Work instructions: When the line containing "bpy.ops.object.convert(target='MESH')" appears in the data below, begin copying there and stop only after the line containing "return (r * sin(t), 0.08 - r * cos(t), z)".

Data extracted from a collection
========
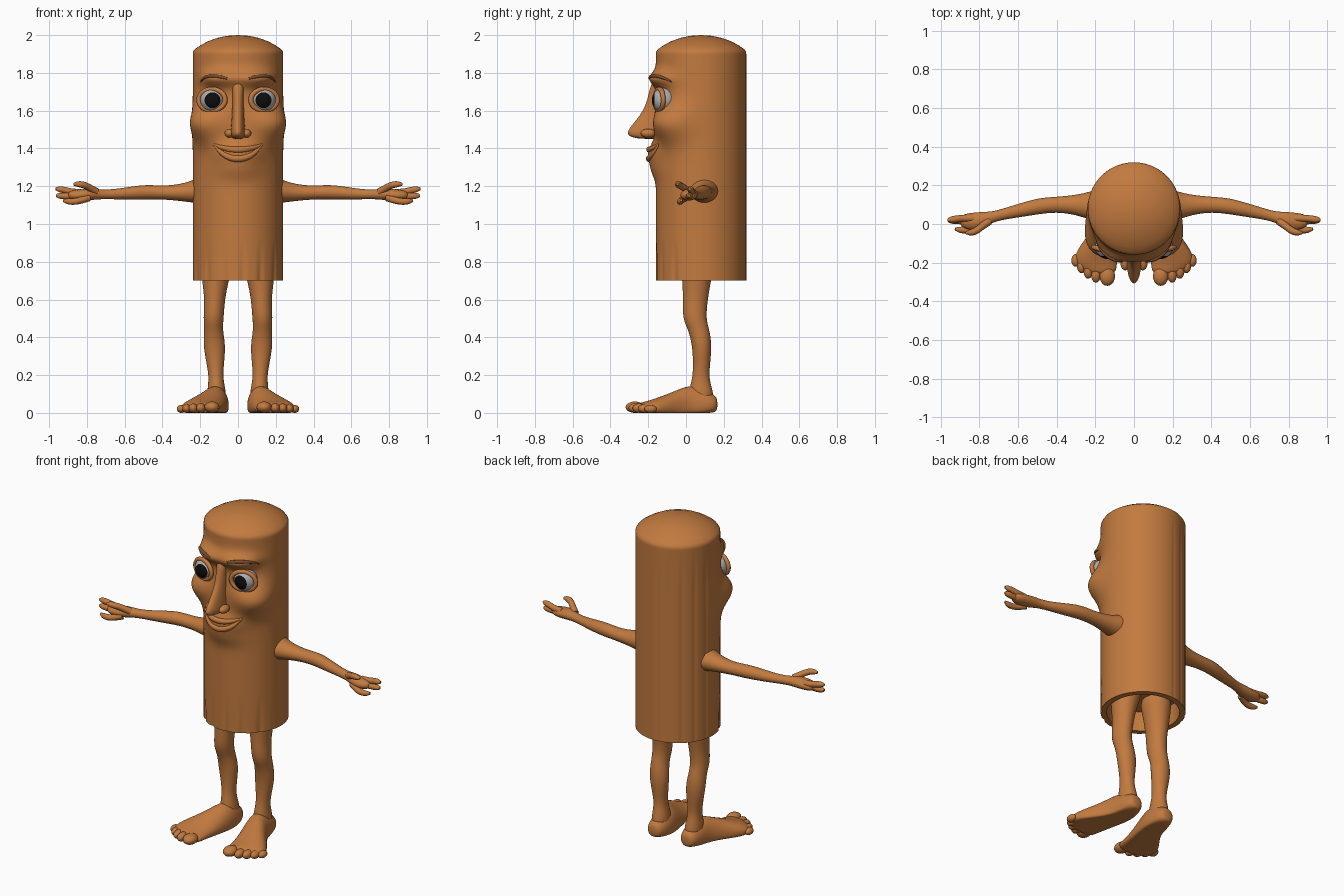
import bpy, bmesh, math
from math import sin, cos, pi, exp, radians


def material(name, rgb):
    m = bpy.data.materials.new(name)
    m.diffuse_color = (*rgb, 1)
    return m


WOOD = material("warm wood", (0.54, 0.195, 0.05))
BROW = material("dark brow brown", (0.2, 0.075, 0.03))
WHITE = material("eye grey white", (0.42, 0.42, 0.44))
BLACK = material("pupil black", (0.004, 0.004, 0.004))


def finish(ob, mats, mirror=False, subsurf=0, angle=50):
    for m in mats:
        ob.data.materials.append(m)
    if subsurf:
        ob.modifiers.new("Smooth", 'SUBSURF').levels = subsurf
        ob.modifiers["Smooth"].render_levels = subsurf
    if mirror:
        md = ob.modifiers.new("Mirror", 'MIRROR')
        md.use_mirror_merge = False
    bpy.ops.object.select_all(action='DESELECT')
    ob.select_set(True)
    bpy.context.view_layer.objects.active = ob
    bpy.ops.object.shade_smooth_by_angle(angle=radians(angle))
    return ob


def from_bmesh(name, bm):
    bmesh.ops.recalc_face_normals(bm, faces=bm.faces)
    me = bpy.data.meshes.new(name)
    bm.to_mesh(me)
    bm.free()
    ob = bpy.data.objects.new(name, me)
    bpy.context.collection.objects.link(ob)
    return ob


def skin_rings(bm, rings):
    rings = [[bm.verts.new(p) for p in r] for r in rings]
    n = len(rings[0])
    for r, q in zip(rings, rings[1:]):
        for i in range(n):
            bm.faces.new((r[i], r[(i + 1) % n], q[(i + 1) % n], q[i]))
    bm.faces.new(rings[0])
    bm.faces.new(rings[-1])


def loft(name, axis, sections, mirror=True, floor=False, n=16):
    """Sections: position on axis, two centres, two radii (other axes in order)."""
    rings = []
    for t, c1, c2, r1, r2 in sections:
        ring = []
        for i in range(n):
            a = 2 * pi * i / n
            p = [c1 + 1.02 * r1 * cos(a), c2 + 1.02 * r2 * sin(a)]
            p.insert(axis, t)
            if floor:
                p[2] = max(p[2], 0.0)
            ring.append(p)
        rings.append(ring)
    bm = bmesh.new()
    skin_rings(bm, rings)
    return finish(from_bmesh(name, bm), [WOOD], mirror, 2, 80)


def tube(name, pts, radius, radii, mat=WOOD, mirror=True, cyclic=False):
    cu = bpy.data.curves.new(name, 'CURVE')
    cu.dimensions = '3D'
    cu.bevel_depth, cu.bevel_resolution = radius, 3
    cu.use_fill_caps = True
    cu.resolution_u = 6
    sp = cu.splines.new('NURBS')
    sp.points.add(len(pts) - 1)
    for q, p, r in zip(sp.points, pts, radii):
        q.co, q.radius = (*p, 1), r
    sp.order_u, sp.use_endpoint_u, sp.use_cyclic_u = 3, not cyclic, cyclic
    ob = bpy.data.objects.new(name, cu)
    bpy.context.collection.objects.link(ob)
    bpy.ops.object.select_all(action='DESELECT')
    ob.select_set(True)
    bpy.context.view_layer.objects.active = ob
    bpy.ops.object.convert(target='MESH')
    return finish(bpy.context.object, [mat], mirror)


def balls(name, items, mirror=True):
    bm = bmesh.new()
    for loc, size in items:
        vs = bmesh.ops.create_uvsphere(bm, u_segments=20, v_segments=12, radius=1)["verts"]
        bmesh.ops.scale(bm, vec=size, verts=vs)
        bmesh.ops.translate(bm, vec=loc, verts=vs)
    return finish(from_bmesh(name, bm), [WOOD], mirror)


# Face relief as soft bumps: angle from front, height, spreads, amount
BUMPS = [(45, 1.535, 19, 0.07, 0.072),     # cheeks
         (25, 1.77, 17, 0.03, 0.05),       # brow ridge
         (34, 1.655, 11, 0.04, -0.015),    # eye sockets
         (12, 1.375, 14, 0.045, 0.028),    # muzzle
         (8, 1.29, 18, 0.04, 0.012)]       # chin


def skin(a, z, off=0.0):
    """Point on the body wall at angle a (degrees, 0 = front) and height z."""
    a = (a + 180) % 360 - 180
    r = 0.239 + off
    for ba, bz, sa, sz, amt in BUMPS:
        for s in (1, -1):
            r += amt * exp(-((a - s * ba) / sa) ** 2 / 2 - ((z - bz) / sz) ** 2 / 2)
    t = radians(a)
    hem = max(0, (0.92 - z) / 0.22)                 # carved folds at the hem
    if abs(a) < 75:
        r -= 0.007 * hem * max(0, sin(15 * t)) ** 2
    if -175 < a < -95:                              # bark grooves on the back left
        r -= 0.004 * max(0, sin(20 * t)) ** 2 * min(1, (1.9 - z) * 4)
    return (r * sin(t), 0.08 - r * cos(t), z)


# Log body: open hem, wall with face relief, domed top
N = 180
angles = [360 * i / N for i in range(N)]


def circle(r, z):
    return [(r * sin(radians(a)), 0.08 - r * cos(radians(a)), z) for a in angles]


rings = [circle(0.002, 0.82), circle(0.2, 0.82), circle(0.205, 0.7)]
rings += [[skin(a, 0.7 + 1.2 * k / 120) for a in angles] for k in range(121)]
rings += [circle(r, z) for r, z in ((0.238, 1.912), (0.229, 1.925), (0.2, 1.945), (0.16, 1.967),
                                    (0.11, 1.985), (0.06, 1.996), (0.003, 2.0))]
bm = bmesh.new()
skin_rings(bm, rings)
finish(from_bmesh("log_body", bm), [WOOD])

# Nose with nostril wings
loft("nose", 2, [(1.76, 0, -0.15, 0.035, 0.03), (1.7, 0, -0.15, 0.03, 0.045),
                 (1.62, 0, -0.155, 0.03, 0.06), (1.56, 0, -0.165, 0.033, 0.09),
                 (1.51, 0, -0.18, 0.037, 0.118), (1.48, 0, -0.185, 0.04, 0.128),
                 (1.46, 0, -0.18, 0.034, 0.115), (1.45, 0, -0.17, 0.025, 0.07)], mirror=False)
balls("nostrils", [((0.045, -0.2, 1.48), (0.026, 0.04, 0.024))])

# Smiling lips
span = [-30 + 5 * i for i in range(13)]
thick = [0.3 + 0.7 * (1 - (a / 30) ** 2) for a in span]
tube("upper_lip", [skin(a, 1.393 + 0.03 * (a / 30) ** 2, -0.003) for a in span], 0.017, thick, mirror=False)
tube("lower_lip", [skin(a, 1.345 + 0.078 * (a / 30) ** 2, -0.003) for a in span], 0.018, thick, mirror=False)

# Eyes: pupil is the forward cap of each ball
bm = bmesh.new()
bmesh.ops.create_uvsphere(bm, u_segments=32, v_segments=32, radius=0.066)
for v in bm.verts:
    x, y, z = v.co
    v.co = (x + 0.135, -z - 0.115, y + 1.655)
eyes = from_bmesh("eyes", bm)
finish(eyes, [WHITE, BLACK], True)
for p in eyes.data.polygons:
    if p.normal.y < -0.765:
        p.material_index = 1

# Eyelid rims and dark eyebrows
lid = [2 * pi * i / 16 for i in range(16)]
tube("eyelids", [(0.138 + 0.071 * cos(t), -0.142 + 0.022 * cos(t), 1.657 + 0.058 * sin(t)) for t in lid],
     0.013, [1] * 16, cyclic=True)
brow = [12 + 5 * i for i in range(9)]
tube("eyebrows", [skin(a, 1.784 - 0.022 * ((a - 28) / 20) ** 2, -0.002) for a in brow], 0.01,
     [0.5, 0.9, 1, 1, 1, 0.9, 0.8, 0.6, 0.3], BROW)

# Arms and palms
loft("arms", 0, [(0.17, 0.095, 1.175, 0.08, 0.07), (0.23, 0.095, 1.175, 0.075, 0.064),
                 (0.27, 0.097, 1.168, 0.058, 0.05), (0.38, 0.102, 1.165, 0.039, 0.035),
                 (0.48, 0.095, 1.17, 0.042, 0.039), (0.56, 0.078, 1.164, 0.038, 0.035),
                 (0.66, 0.055, 1.157, 0.03, 0.026), (0.73, 0.037, 1.157, 0.027, 0.025),
                 (0.78, 0.02, 1.158, 0.043, 0.032), (0.84, 0.012, 1.152, 0.046, 0.03),
                 (0.88, 0.015, 1.152, 0.036, 0.026), (0.9, 0.015, 1.152, 0.02, 0.015)])
taper = [1.15, 1, 1, 0.9, 0.4]
for name, pts in {
    "upper_fingers": [(0.83, 0.03, 1.165), (0.88, 0.03, 1.17), (0.92, 0.026, 1.18), (0.95, 0.022, 1.185), (0.965, 0.02, 1.185)],
    "middle_fingers": [(0.83, 0.015, 1.15), (0.88, 0.015, 1.147), (0.92, 0.018, 1.148), (0.95, 0.018, 1.15), (0.963, 0.018, 1.15)],
    "lower_fingers": [(0.79, -0.005, 1.14), (0.83, -0.025, 1.125), (0.87, -0.032, 1.118), (0.905, -0.03, 1.12), (0.925, -0.025, 1.125)],
    "thumbs": [(0.75, 0.015, 1.17), (0.79, -0.015, 1.195), (0.82, -0.038, 1.208), (0.85, -0.046, 1.212), (0.87, -0.045, 1.21)],
}.items():
    tube(name, pts, 0.018, taper)

# Legs with knees and calves
loft("legs", 2, [(0.85, 0.105, 0.065, 0.09, 0.1), (0.76, 0.112, 0.06, 0.08, 0.085),
                 (0.7, 0.12, 0.056, 0.071, 0.076), (0.6, 0.123, 0.05, 0.053, 0.065),
                 (0.5, 0.13, 0.043, 0.054, 0.062), (0.44, 0.13, 0.068, 0.048, 0.056),
                 (0.36, 0.125, 0.085, 0.06, 0.052), (0.26, 0.12, 0.083, 0.046, 0.045),
                 (0.19, 0.117, 0.078, 0.037, 0.043), (0.13, 0.114, 0.078, 0.047, 0.06),
                 (0.05, 0.112, 0.085, 0.055, 0.07)])

# Splayed feet with flat soles
loft("feet", 1, [(0.167, 0.115, 0.045, 0.025, 0.03), (0.15, 0.113, 0.045, 0.05, 0.05),
                 (0.09, 0.113, 0.04, 0.065, 0.09), (0.02, 0.118, 0.035, 0.07, 0.115),
                 (-0.06, 0.15, 0.03, 0.088, 0.085), (-0.13, 0.185, 0.025, 0.108, 0.063),
                 (-0.19, 0.2, 0.022, 0.113, 0.045), (-0.23, 0.185, 0.022, 0.095, 0.034),
                 (-0.26, 0.165, 0.022, 0.065, 0.026)], floor=True)
balls("toes", [((0.138, -0.27, 0.03), (0.04, 0.05, 0.03)), ((0.197, -0.262, 0.026), (0.025, 0.042, 0.026)),
               ((0.237, -0.243, 0.025), (0.024, 0.04, 0.025)), ((0.272, -0.217, 0.023), (0.023, 0.037, 0.023)),
               ((0.301, -0.188, 0.021), (0.023, 0.033, 0.021))])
========
Task answer:
    bpy.ops.object.convert(target='MESH')
    return finish(bpy.context.object, [mat], mirror)


def balls(name, items, mirror=True):
    bm = bmesh.new()
    for loc, size in items:
        vs = bmesh.ops.create_uvsphere(bm, u_segments=20, v_segments=12, radius=1)["verts"]
        bmesh.ops.scale(bm, vec=size, verts=vs)
        bmesh.ops.translate(bm, vec=loc, verts=vs)
    return finish(from_bmesh(name, bm), [WOOD], mirror)


# Face relief as soft bumps: angle from front, height, spreads, amount
BUMPS = [(45, 1.535, 19, 0.07, 0.072),     # cheeks
         (25, 1.77, 17, 0.03, 0.05),       # brow ridge
         (34, 1.655, 11, 0.04, -0.015),    # eye sockets
         (12, 1.375, 14, 0.045, 0.028),    # muzzle
         (8, 1.29, 18, 0.04, 0.012)]       # chin


def skin(a, z, off=0.0):
    """Point on the body wall at angle a (degrees, 0 = front) and height z."""
    a = (a + 180) % 360 - 180
    r = 0.239 + off
    for ba, bz, sa, sz, amt in BUMPS:
        for s in (1, -1):
            r += amt * exp(-((a - s * ba) / sa) ** 2 / 2 - ((z - bz) / sz) ** 2 / 2)
    t = radians(a)
    hem = max(0, (0.92 - z) / 0.22)                 # carved folds at the hem
    if abs(a) < 75:
        r -= 0.007 * hem * max(0, sin(15 * t)) ** 2
    if -175 < a < -95:                              # bark grooves on the back left
        r -= 0.004 * max(0, sin(20 * t)) ** 2 * min(1, (1.9 - z) * 4)
    return (r * sin(t), 0.08 - r * cos(t), z)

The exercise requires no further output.